This site is in beta. Tell us what you think.
Chapter 7 | Narrative Guidebook

Brand Roles

What’s your role with customers beyond seller and buyer?

Your narrative needs to explain why someone should have a relationship with you beyond the benefits of buying your product.

That relationship can be represented and understood through archetypes.

Archetypes clarify roles

Archetypes are one way to define the relationship between you and your customers, beyond Buyer and Seller.

Have you ever seen an improv comedy show? If so, you know that every sketch starts with two things: a setting and roles. If you don’t know the roles, you can’t do the sketch.

You might know the setting is a restaurant, but the roles might be chef and sous-chef, waiter and a couple on a date. But even if you know it’s a couple on a date, is it a blind date, or a breakup, or a couple celebrating their 50th anniversary?

Most companies operate inside only a few archetype relationships. The most common are Seller : Buyer, Employer : Employee, and Distributor : Reseller.

These all have one thing in common: they are all commercial relationships based on a transaction.

Your narrative needs to explain why someone should have a relationship with you beyond the benefits of buying your product or service. Archetypes can clarify which relationships make sense between you and your customers, outside of the traditional business roles of Seller and Buyer.

EXAMPLE

Nike

Coach:Athlete

Outfitter:Athlete

The default role for Nike would be Manufacturer : Customer. Nike makes shoes, apparel, and equipment for their customers to buy, wear and use.

But Nike’s strongest archetypes is not that of a Manufacturer or Shoemaker.

Nike’s DNA includes the influence of Bill Bowerman, the former coach of the Oregon track team and the inventor of the original waffle sole. Bill was one part coach and one part inventor, always tinkering with the best gear to help his athletes go faster.

These brand archetypes continue to this day. As Coach and Outfitter, Nike is always looking to inspire better performance and to provide the equipment to make that possible.

EXAMPLE

Sephora

Teacher:Student

Artist:Artist

Sephora’s approach to customer service and segmentation can be seen through the lens of archetypes and the relationships between them.

The Shared Purpose for Sephora is reflected in its current tagline: “Be Fearless.”

Sephora’s salespeople are known as advisors. So you might think the relationship is Advisor:Customer. But that would still be a commercial relationship.

Instead, Sephora has found that there are two different archetypal dynamics that show up in their interactions with customers. One is Teacher:Student, where the customer is looking to the advisor for expertise and instruction.

In the other dynamic, the customer sees themself as having some degree of expertise already.
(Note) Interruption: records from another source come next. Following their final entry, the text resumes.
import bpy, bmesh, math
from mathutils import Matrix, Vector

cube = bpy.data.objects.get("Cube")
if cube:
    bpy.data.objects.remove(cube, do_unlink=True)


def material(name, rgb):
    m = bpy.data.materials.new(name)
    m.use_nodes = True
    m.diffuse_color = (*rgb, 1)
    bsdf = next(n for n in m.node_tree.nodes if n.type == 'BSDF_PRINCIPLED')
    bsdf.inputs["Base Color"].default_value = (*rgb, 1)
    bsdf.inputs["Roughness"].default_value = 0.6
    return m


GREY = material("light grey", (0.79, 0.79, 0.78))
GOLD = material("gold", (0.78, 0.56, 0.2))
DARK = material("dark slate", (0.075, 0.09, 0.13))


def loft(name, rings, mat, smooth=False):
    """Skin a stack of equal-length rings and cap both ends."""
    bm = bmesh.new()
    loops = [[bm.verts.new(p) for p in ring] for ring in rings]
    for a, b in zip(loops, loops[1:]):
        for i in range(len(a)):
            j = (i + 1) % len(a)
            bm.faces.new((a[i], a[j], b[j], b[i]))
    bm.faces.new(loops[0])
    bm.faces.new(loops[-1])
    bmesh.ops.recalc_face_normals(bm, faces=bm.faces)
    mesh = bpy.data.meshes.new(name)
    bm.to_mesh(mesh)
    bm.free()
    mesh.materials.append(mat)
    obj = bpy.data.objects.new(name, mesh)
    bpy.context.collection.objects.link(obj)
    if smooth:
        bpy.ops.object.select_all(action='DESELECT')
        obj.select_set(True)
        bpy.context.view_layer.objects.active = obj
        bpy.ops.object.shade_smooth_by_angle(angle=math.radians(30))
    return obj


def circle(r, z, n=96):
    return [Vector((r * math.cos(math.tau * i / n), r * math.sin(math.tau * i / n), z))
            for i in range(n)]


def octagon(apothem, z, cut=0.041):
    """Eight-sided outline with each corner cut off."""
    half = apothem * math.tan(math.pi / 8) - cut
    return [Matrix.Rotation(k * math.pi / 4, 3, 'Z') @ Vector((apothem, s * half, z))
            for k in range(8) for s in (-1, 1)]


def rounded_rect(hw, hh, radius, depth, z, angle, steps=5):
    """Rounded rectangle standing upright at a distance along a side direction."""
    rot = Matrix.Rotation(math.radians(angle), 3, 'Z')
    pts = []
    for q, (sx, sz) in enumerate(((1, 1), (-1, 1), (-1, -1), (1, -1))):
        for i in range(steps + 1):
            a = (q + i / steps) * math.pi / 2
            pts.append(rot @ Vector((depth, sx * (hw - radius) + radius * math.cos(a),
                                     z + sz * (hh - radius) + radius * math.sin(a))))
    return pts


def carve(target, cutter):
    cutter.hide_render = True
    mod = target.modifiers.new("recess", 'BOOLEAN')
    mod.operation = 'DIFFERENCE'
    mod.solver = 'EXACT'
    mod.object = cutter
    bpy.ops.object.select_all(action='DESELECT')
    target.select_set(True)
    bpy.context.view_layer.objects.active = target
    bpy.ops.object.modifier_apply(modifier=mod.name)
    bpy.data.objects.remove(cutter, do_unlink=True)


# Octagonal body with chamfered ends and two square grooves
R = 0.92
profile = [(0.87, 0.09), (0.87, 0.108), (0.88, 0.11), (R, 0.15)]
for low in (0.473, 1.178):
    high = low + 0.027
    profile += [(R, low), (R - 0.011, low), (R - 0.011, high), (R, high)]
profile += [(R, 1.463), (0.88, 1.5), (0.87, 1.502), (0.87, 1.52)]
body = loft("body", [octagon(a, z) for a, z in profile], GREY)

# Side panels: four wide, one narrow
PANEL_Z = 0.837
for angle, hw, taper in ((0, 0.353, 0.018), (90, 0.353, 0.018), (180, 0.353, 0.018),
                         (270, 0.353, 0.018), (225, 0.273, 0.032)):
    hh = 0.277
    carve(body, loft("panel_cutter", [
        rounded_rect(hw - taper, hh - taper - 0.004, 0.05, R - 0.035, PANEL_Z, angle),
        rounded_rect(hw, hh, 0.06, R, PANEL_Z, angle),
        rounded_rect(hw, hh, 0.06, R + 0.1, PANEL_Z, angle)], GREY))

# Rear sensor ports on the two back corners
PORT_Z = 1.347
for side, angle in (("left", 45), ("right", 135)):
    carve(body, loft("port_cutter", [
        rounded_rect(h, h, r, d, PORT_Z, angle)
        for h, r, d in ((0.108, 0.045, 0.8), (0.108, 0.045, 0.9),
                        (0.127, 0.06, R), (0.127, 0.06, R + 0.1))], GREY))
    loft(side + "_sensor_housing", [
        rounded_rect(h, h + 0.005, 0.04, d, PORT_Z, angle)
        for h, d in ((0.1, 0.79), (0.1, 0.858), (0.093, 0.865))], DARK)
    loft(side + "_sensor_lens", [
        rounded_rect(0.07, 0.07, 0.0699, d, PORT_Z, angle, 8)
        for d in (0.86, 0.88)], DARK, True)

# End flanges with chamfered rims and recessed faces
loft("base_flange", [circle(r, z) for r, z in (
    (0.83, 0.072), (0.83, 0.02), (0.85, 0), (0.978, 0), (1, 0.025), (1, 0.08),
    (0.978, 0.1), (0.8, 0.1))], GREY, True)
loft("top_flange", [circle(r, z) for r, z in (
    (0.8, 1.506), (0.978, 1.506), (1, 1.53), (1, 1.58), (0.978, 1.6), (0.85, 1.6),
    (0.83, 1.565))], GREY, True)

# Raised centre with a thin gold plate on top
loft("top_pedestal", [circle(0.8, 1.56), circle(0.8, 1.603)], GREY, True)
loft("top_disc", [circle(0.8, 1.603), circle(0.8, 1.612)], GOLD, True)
They want to collaborate and share ideas with the advisor as a peer. The relationship is therefore more symmetrical, like Artist:Artist.

Interestingly and importantly, Sephora advisors are trained to look for signals that determine which role to use in every interaction with a customer.

Do they want to be a student and learn from the advisor’s expertise? Or do they want to be appreciated and related to as a peer?

EXAMPLE

SAP Analytics

Q:James Bond

SAP Analytics identified their Shared Purpose as “better business decisions" and their Path to Purpose as “turning data into insight.”

The Q:James Bond relationship emerged from a brainstorming session after SAP identified itself as fundamentally a toolmaker, and in particular a maker of tools for mission-critical assignments.

One of the team members said, “Like Q for James Bond.” In the movies, Q is the spymaster who outfits James Bond with the futuristic gadgets he needs to complete his mission.

Now when someone from SAP walks into a meeting with a client, they see the person on the other side of the desk not only as a customer, but as an agent in need of innovative tools to help them complete a mission-critical assignment.

EXERCISE

Brand Archetypes

Think about your Shared Purpose, DNA and especially your contribution. What kinds of archetypes go with this contribution?

If you bring expertise, are you a Scientist, Engineer or Teacher? If you are someone that connects people together, are you a Broker, Matchmaker or Party Host? Don't be afraid to be metaphorical rather than literal.

As you identify these archetypes, be sure to think about the archetypes of the customer or other stakeholders that go along with them. You are looking to identify reciprocal sets of archetypes that have a relationship between them. So if your brand enacts the Teacher archetype, that means your customers might enact the Student. Coach naturally goes with Athlete, Conductor goes with Musician, and so on.

Use the worksheet to capture ideas about your brand archetypes.

Recap

What’s your relationship with customers beyond seller and buyer?

  • Brand archetypes can explain why customers would want to have a relationship with you beyond the benefits of buying your product.
  • Archetypes help your brand know what its role is, how it relates to your customers, and how they should relate to you
  • While Path to Purpose differentiates your approach to a Shared Purpose, your brand archetypes set the tone of your conversations with stakeholders along the way

Read More:

  • Thinking for a Digitplaceholderl Era